■ What is being asked:
What you output must match, exactly, the lines from the start of the records to the line containing "m.diffuse_color = (*rgb, 1)", both ends kept and pictures excluded.

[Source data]
--------------------------------------------------

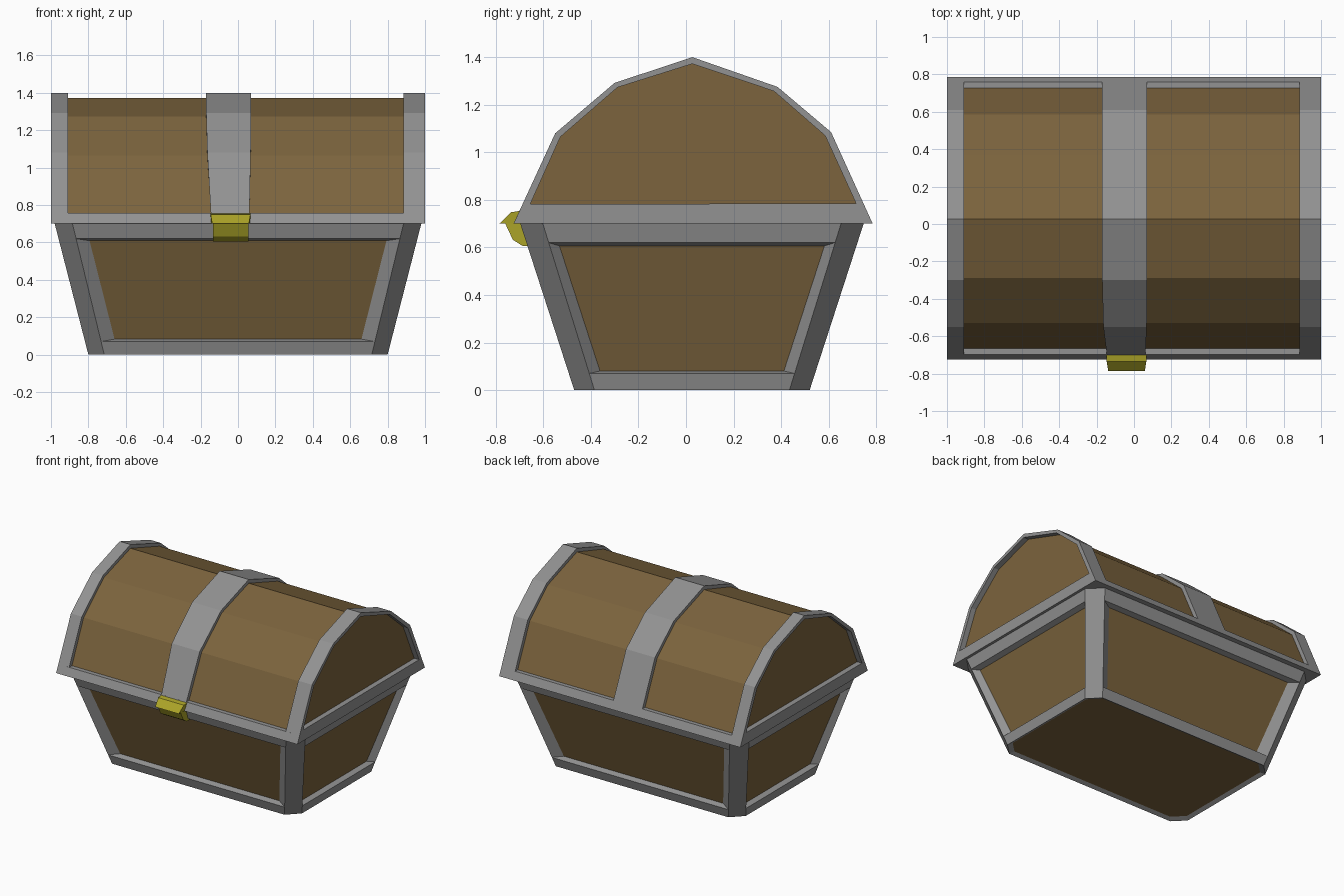
import bpy, bmesh
from mathutils import Vector

cube = bpy.data.objects.get("Cube")
if cube:
    bpy.data.objects.remove(cube, do_unlink=True)


def material(name, rgb):
    m = bpy.data.materials.new(name)
    m.use_nodes = True
    m.diffuse_color = (*rgb, 1)
    bsdf = next(n for n in m.node_tree.nodes if n.type == 'BSDF_PRINCIPLED')
    bsdf.inputs["Base Color"].default_value = (*rgb, 1)
    bsdf.inputs["Roughness"].default_value = 0.8
    return m


METAL = material("grey metal", (0.29, 0.29, 0.29))
WOOD = material("brown wood", (0.20, 0.126, 0.047))
GOLD = material("yellow brass", (0.41, 0.37, 0.021))


def finish(name, bm, *mats):
    bmesh.ops.recalc_face_normals(bm, faces=bm.faces)
    me = bpy.data.meshes.new(name)
    bm.to_mesh(me)
    bm.free()
    for m in mats:
        me.materials.append(m)
    ob = bpy.data.objects.new(name, me)
    bpy.context.collection.objects.link(ob)
    return ob


def prism(name, profile, xs0, xs1, mat):
    """Extrude a (y, z) outline along x; xs0 / xs1 may be one value or one per point."""
    n = len(profile)
    xs0 = xs0 if isinstance(xs0, list) else [xs0] * n
    xs1 = xs1 if isinstance(xs1, list) else [xs1] * n
    bm = bmesh.new()
    a = [bm.verts.new((x, y, z)) for x, (y, z) in zip(xs0, profile)]
    b = [bm.verts.new((x, y, z)) for x, (y, z) in zip(xs1, profile)]
    bm.faces.new(a)
    bm.faces.new(b[::-1])
    for i in range(n):
        j = (i + 1) % n
        bm.faces.new((a[i], b[i], b[j], a[j]))
    return finish(name, bm, mat)


def hoop(name, outer, inner, xs0, xs1, closed, mat):
    """Strap following the lid profile, open at the bottom or closed into a frame."""
    bm = bmesh.new()
    rows = []
    for o, i, x0, x1 in zip(outer, inner, xs0, xs1):
        rows.append([bm.verts.new((x, *p)) for x, p in
                     ((x0, o), (x1, o), (x1, i), (x0, i))])
    n = len(rows)
    for k in range(n if closed else n - 1):
        r, s = rows[k], rows[(k + 1) % n]
        for c in range(4):
            d = (c + 1) % 4
            bm.faces.new((r[c], r[d], s[d], s[c]))
    if not closed:
        bm.faces.new(rows[0])
        bm.faces.new(rows[-1][::-1])
    return finish(name, bm, mat)


# Base: tapered box with chamfered corner posts and recessed wood panels
YC, H = 0.025, 0.70
LEVELS = (0.0, 0.07, 0.62, H)


def octagon(z):
    t = z / H
    x, y, c = 0.80 + 0.18 * t, 0.495 + 0.227 * t, 0.085 + 0.01 * t
    pts = [(-x + c, -y), (x - c, -y), (x, -y + c), (x, y - c),
           (x - c, y), (-x + c, y), (-x, y - c), (-x, -y + c)]
    return [Vector((px, py + YC, z)) for px, py in pts]


bm = bmesh.new()
rings = [[bm.verts.new(p) for p in octagon(z)] for z in LEVELS]
for lv in range(3):
    lo, hi = rings[lv], rings[lv + 1]
    for i in range(8):
        j = (i + 1) % 8
        quad = [lo[i], lo[j], hi[j], hi[i]]
        if lv != 1 or i % 2:
            bm.faces.new(quad)
            continue
        # sunken panel with sloping surround
        along = (lo[j].co - lo[i].co).normalized()
        up = hi[i].co + hi[j].co - lo[i].co - lo[j].co
        inward = up.cross(along).normalized() * 0.042
        side = 0.072 if i % 4 == 0 else 0.045
        drop = Vector((0, 0, -0.024))
        shift = [along * side, -along * side, -along * side + drop, along * side + drop]
        inner = [bm.verts.new(v.co + inward + s) for v, s in zip(quad, shift)]
        for k in range(4):
            m = (k + 1) % 4
            bm.faces.new((quad[k], quad[m], inner[m], inner[k]))
        bm.faces.new(inner).material_index = 1
bm.faces.new(rings[3])
# sunken wood floor
bottom = rings[0]
rim = [bm.verts.new(((v.co.x * 0.965), YC + (v.co.y - YC) * 0.945, 0.015)) for v in bottom]
for i in range(8):
    j = (i + 1) % 8
    bm.faces.new((bottom[i], bottom[j], rim[j], rim[i]))
bm.faces.new(rim).material_index = 1
finish("chest_base", bm, METAL, WOOD)

# Lid profiles in (y, z), front to back
OUTER = [(-0.725, 0.70), (-0.55, 1.08), (-0.30, 1.292), (0.027, 1.40),
         (0.385, 1.275), (0.61, 1.085), (0.785, 0.70)]
INNER = [(-0.655, 0.782), (-0.528, 1.065), (-0.288, 1.273), (0.027, 1.372),
         (0.37, 1.257), (0.585, 1.07), (0.715, 0.785)]
CORE = [(-0.683, 0.72)] + INNER[1:-1] + [(0.745, 0.72)]

prism("lid_wood", CORE, -0.96, 0.96, WOOD)
prism("lid_rim", [(-0.725, 0.70), (-0.699, 0.757), (0.759, 0.757), (0.785, 0.70)],
      -0.93, 0.93, METAL)
for name, x0, x1 in (("lid_end_right", -1.0, -0.91), ("lid_end_left", 0.885, 1.0)):
    hoop(name, OUTER, INNER, [x0] * 7, [x1] * 7, True, METAL)

# Middle strap, narrowing towards the clasp
hoop("lid_middle_strap", OUTER, CORE,
     [-0.142, -0.164] + [-0.17] * 5, [0.06, 0.068] + [0.07] * 5, False, METAL)

# Clasp: upper hood on the lid and lower catch on the base
prism("clasp_hood", [(-0.69, 0.755), (-0.735, 0.748), (-0.785, 0.70), (-0.69, 0.70)],
      [-0.148, -0.146, -0.138, -0.145], [0.068, 0.066, 0.058, 0.065], GOLD)
prism("clasp_catch", [(-0.67, 0.70), (-0.76, 0.70), (-0.728, 0.632),
                      (-0.685, 0.605), (-0.64, 0.605)], -0.134, 0.056, GOLD)
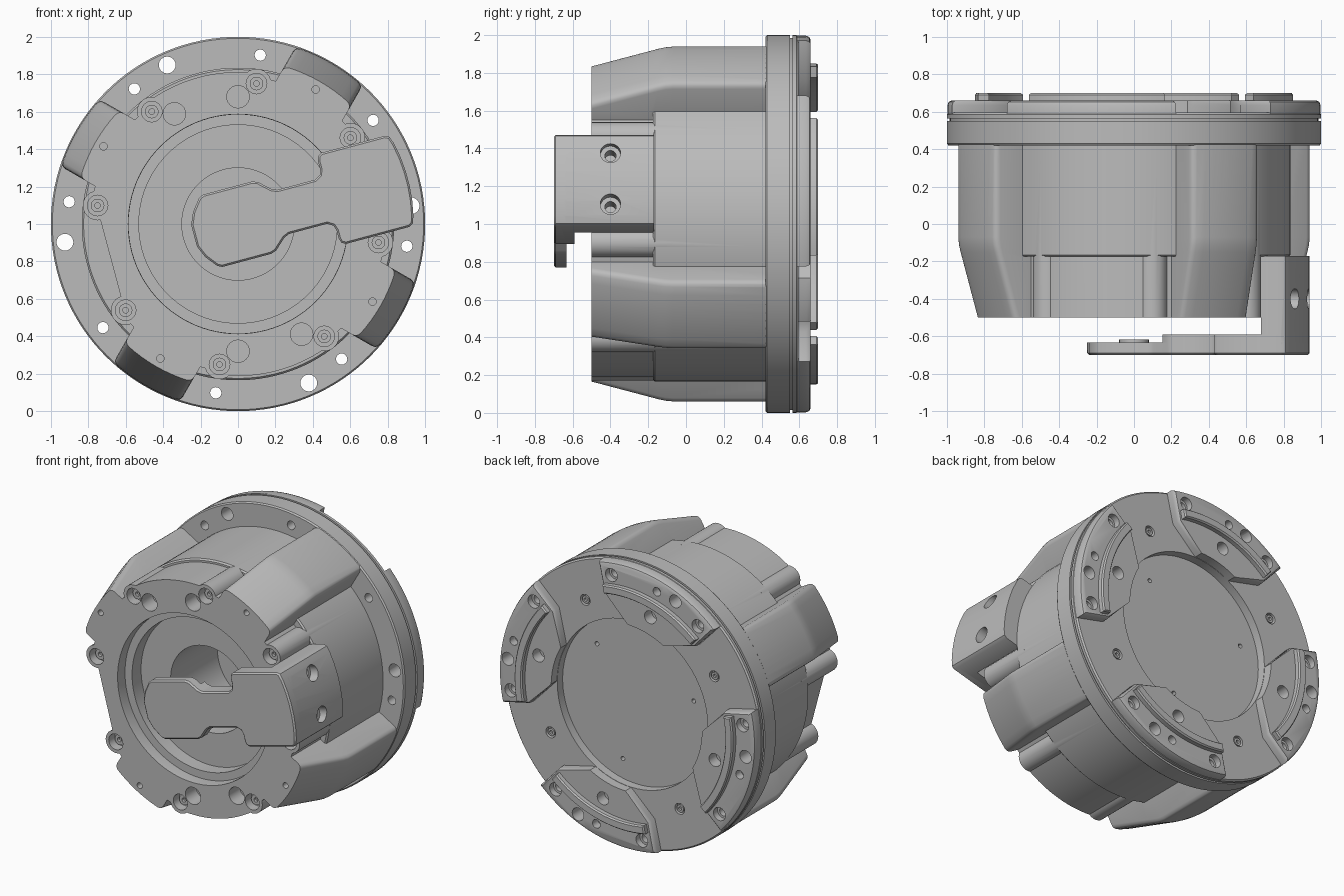
import bpy, bmesh
from math import sin, cos, radians, sqrt
from mathutils import Vector

if "Cube" in bpy.data.objects:
    bpy.data.objects.remove(bpy.data.objects["Cube"])

grey = bpy.data.materials.new("plain_grey")
grey.use_nodes = True
COLOUR = (0.5, 0.5, 0.5, 1)
grey.diffuse_color = COLOUR
grey.node_tree.nodes["Principled BSDF"].inputs["Base Color"].default_value = COLOUR


# ---------- helpers: everything is lofted along y around the axis z = 1 ----------
def polar(r, deg):
    return (r * cos(radians(deg)), r * sin(radians(deg)))


def turn(pts, deg):
    c, s = cos(radians(deg)), sin(radians(deg))
    return [(u * c - v * s, u * s + v * c) for u, v in pts]


def circle(r, centre=(0, 0), n=24):
    return [(centre[0] + x, centre[1] + z) for x, z in (polar(r, 360 * i / n) for i in range(n))]


def arc(r, a0, a1, n=16):
    return [polar(r, a0 + (a1 - a0) * i / n) for i in range(n + 1)]


def loft(bm, rings):
    """Join rings of (y, outline) and close both ends."""
    loops = [[bm.verts.new((x, y, z + 1)) for x, z in pts] for y, pts in rings]
    n = len(loops[0])
    for a, b in zip(loops, loops[1:]):
        for i in range(n):
            bm.faces.new((a[i], a[(i + 1) % n], b[(i + 1) % n], b[i]))
    bm.faces.new(loops[0])
    bm.faces.new(loops[-1])


def lathe(profile, n=96):
    return [(y, circle(r, n=n)) for y, r in profile]


def pin(dist, deg, *profile):
    """A stepped round pin at a polar position."""
    return [(y, circle(r, polar(dist, deg))) for y, r in profile]


def make(name, *solids):
    bm = bmesh.new()
    for rings in solids:
        loft(bm, rings)
    bmesh.ops.recalc_face_normals(bm, faces=bm.faces)
    mesh = bpy.data.meshes.new(name)
    bm.to_mesh(mesh)
    bm.free()
    mesh.materials.append(grey)
    obj = bpy.data.objects.new(name, mesh)
    bpy.context.collection.objects.link(obj)
    return obj


def combine(obj, tool, operation):
    mod = obj.modifiers.new(operation, "BOOLEAN")
    mod.operation, mod.solver, mod.object = operation, "EXACT", tool
    bpy.context.view_layer.objects.active = obj
    bpy.ops.object.modifier_apply(modifier=mod.name)
    bpy.data.objects.remove(tool)


def smooth(obj):
    bpy.ops.object.select_all(action="DESELECT")
    obj.select_set(True)
    bpy.context.view_layer.objects.active = obj
    bpy.ops.object.shade_smooth_by_angle(angle=radians(35))


LOBES = [60, 150, 240, 330]
PADS = [15, 105, 195, 285]
BOSSES = [p + s for p in PADS for s in (-22.5, 22.5)]

# ---------- housing: grooved flange and barrel ----------
housing = make("housing", lathe([
    (0.595, 0.99), (0.585, 1), (0.565, 1), (0.565, 0.985), (0.55, 0.985), (0.55, 1),
    (0.43, 1), (0.42, 0.992), (0.42, 0.835), (-0.165, 0.835), (-0.175, 0.825)], 128))

# front body: round on top and bottom, flat on the two sides
outline = []
for p in PADS:
    outline += arc(0.79, p - 50, p - 24, 6)
    if p in (15, 195):
        outline += [polar(0.755, p - 21), polar(0.755, p + 21)]
    else:
        outline += arc(0.812, p - 20, p + 20)
    outline += [polar(0.79, p + 24)]
combine(housing, make("front_body", [(-0.5, outline), (-0.1, outline)]), "UNION")

# screw bosses
for a in BOSSES:
    combine(housing, make("boss", pin(0.757, a, (-0.5, 0.079), (-0.1, 0.079))), "UNION")


# four tapering lobes with rounded shoulders
def lobe_section(r, deg):
    shoulder = sqrt(r * r - 0.043)
    half = [(0.62, 0.207), (shoulder - 0.03, 0.207), (shoulder - 0.012, 0.203), (shoulder - 0.002, 0.194)]
    top = [(sqrt(r * r - t * t), t) for t in (0.18 - 0.045 * i for i in range(9))]
    return turn(half + top + [(u, -v) for u, v in reversed(half)], deg)


for a in LOBES:
    rings = [(y, lobe_section(r, a)) for y, r in
             ((-0.5, 0.878), (-0.2, 0.967), (-0.15, 0.982), (-0.11, 0.992), (-0.07, 0.996), (0.45, 0.996))]
    combine(housing, make("lobe", rings), "UNION")

# recessed rear disc
DISC, DISC_Y = 0.585, 0.535
combine(housing, make("disc_cutter", lathe([(DISC_Y, DISC), (0.68, DISC)])), "DIFFERENCE")


# rear pads, narrower towards the disc, with a raised curved rib
def pad_outline(r, half, deg):
    side = [(0.78, half), (DISC + 0.02, 16)]
    pts = arc(r, -half, half, 20) + [polar(d, a) for d, a in side]
    pts += arc(DISC + 0.002, 14, -14, 10) + [polar(d, -a) for d, a in reversed(side)]
    return turn(pts, deg)


def sector(r0, r1, half, deg):
    return arc(r1, deg - half, deg + half, 20) + arc(r0, deg + half, deg - half, 20)


for a in PADS:
    pad = [(y, pad_outline(r, half, a)) for y, r, half in
           ((0.57, 0.997, 28), (0.635, 0.997, 28), (0.653, 0.99, 27.7), (0.66, 0.975, 27.2))]
    combine(housing, make("pad", pad), "UNION")
    rib = [(0.64, sector(0.79, 0.85, 26.3, a)), (0.69, sector(0.79, 0.85, 26.3, a)),
           (0.70, sector(0.798, 0.842, 25.8, a))]
    combine(housing, make("rib", rib), "UNION")

# central stepped bore
combine(housing, make("bore_cutter", lathe([
    (-0.6, 0.595), (-0.48, 0.585), (-0.42, 0.585), (-0.42, 0.53),
    (-0.32, 0.53), (-0.32, 0.3), (0.2, 0.3)])), "DIFFERENCE")

# screw seats, flange holes and dowel holes
cuts = []
for a in BOSSES:
    cuts.append(pin(0.757, a, (-0.6, 0.055), (-0.43, 0.055)))
    cuts.append(pin(0.91, a, (0.3, 0.03), (0.615, 0.03), (0.615, 0.046), (0.8, 0.046)))
for a in LOBES:
    cuts.append(pin(0.83, a, (-0.6, 0.02), (-0.42, 0.02)))
    cuts.append(pin(0.735, a, (0.565, 0.038), (0.8, 0.038)))
for a in PADS:
    side = 9 if a in (105, 285) else -9
    cuts.append(pin(0.93, a + side, (0.3, 0.045), (0.8, 0.045)))
    cuts.append(pin(0.91, a, (0.6, 0.03), (0.8, 0.03)))
    cuts.append(pin(0.71, a, (0.58, 0.045), (0.8, 0.045)))
for a in (90, 120, 270, 300):
    cuts.append(pin(0.68, a, (-0.6, 0.06), (-0.38, 0.06)))
for a in (45, 165, 285):
    cuts.append(pin(0.45, a, (0.5, 0.015), (0.8, 0.015)))
combine(housing, make("hole_cutter", *cuts), "DIFFERENCE")
smooth(housing)

# socket screws in the bosses and the rear face
heads = [pin(0.757, a, (-0.46, 0.036), (-0.42, 0.036)) for a in BOSSES]
heads += [pin(0.735, a, (0.56, 0.026), (0.59, 0.026)) for a in LOBES]
screw_heads = make("screw_heads", *heads)
sockets = [pin(0.757, a, (-0.5, 0.015), (-0.44, 0.015)) for a in BOSSES]
sockets += [pin(0.735, a, (0.575, 0.012), (0.7, 0.012)) for a in LOBES]
combine(screw_heads, make("socket_cutter", *sockets), "DIFFERENCE")
smooth(screw_heads)

# ---------- bracket, drawn along +x and turned to its angle ----------
TILT = 15


def mirrored(half):
    return half + [(u, -v) for u, v in reversed(half)]


def shrink(pts, d):
    """Inset a clockwise outline for a small edge chamfer."""
    out = []
    for i, p in enumerate(pts):
        a, b, c = Vector(pts[i - 1]), Vector(p), Vector(pts[(i + 1) % len(pts)])
        t = ((b - a).normalized() + (c - b).normalized()).normalized()
        out.append((b.x + d * t.y, b.y - d * t.x))
    return out


finger = [(-0.243, 0.06), (-0.215, 0.125), (-0.165, 0.188), (-0.14, 0.2), (0.13, 0.2), (0.16, 0.19),
          (0.22, 0.135), (0.25, 0.122), (0.46, 0.122), (0.49, 0.14), (0.5, 0.17), (0.5, 0.215),
          (0.508, 0.24), (0.53, 0.252), (0.88, 0.252), (0.903, 0.24), (0.917, 0.2),
          (0.932, 0.12), (0.939, 0.04)]
full = mirrored(finger)
bracket = make("bracket", [(-0.7, turn(shrink(full, 0.01), TILT)),
                           (-0.69, turn(full, TILT)), (-0.632, turn(full, TILT))])

# thicker outer part of the plate and the leg reaching the barrel
thick = turn(mirrored([(0.2, 0.153), (0.22, 0.135)] + finger[7:]), TILT)
combine(bracket, make("thick_part", [(-0.66, thick), (-0.59, thick)]), "UNION")
leg = turn(mirrored([(0.77, 0.252)] + finger[14:]), TILT)
combine(bracket, make("leg", [(-0.65, leg), (-0.17, leg)]), "UNION")
nub = circle(0.08)
combine(bracket, make("nub", [(-0.66, nub), (-0.618, nub)]), "UNION")

# two radial screw holes through the leg, each with a countersink
for side in (-0.14, 0.14):
    for r, u0, u1 in ((0.03, 0.6, 1.1), (0.054, 0.87, 1.1)):
        bpy.ops.mesh.primitive_cylinder_add(radius=r, depth=u1 - u0, vertices=24)
        drill = bpy.context.object
        x, z = turn([((u0 + u1) / 2, side)], TILT)[0]
        drill.location = (x, -0.4, z + 1)
        drill.rotation_euler = (0, radians(90 - TILT), 0)
        bpy.context.view_layer.update()
        combine(bracket, drill, "DIFFERENCE")
smooth(bracket)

--------------------------------------------------

■ Output below:
import bpy, bmesh
from mathutils import Vector

cube = bpy.data.objects.get("Cube")
if cube:
    bpy.data.objects.remove(cube, do_unlink=True)


def material(name, rgb):
    m = bpy.data.materials.new(name)
    m.use_nodes = True
    m.diffuse_color = (*rgb, 1)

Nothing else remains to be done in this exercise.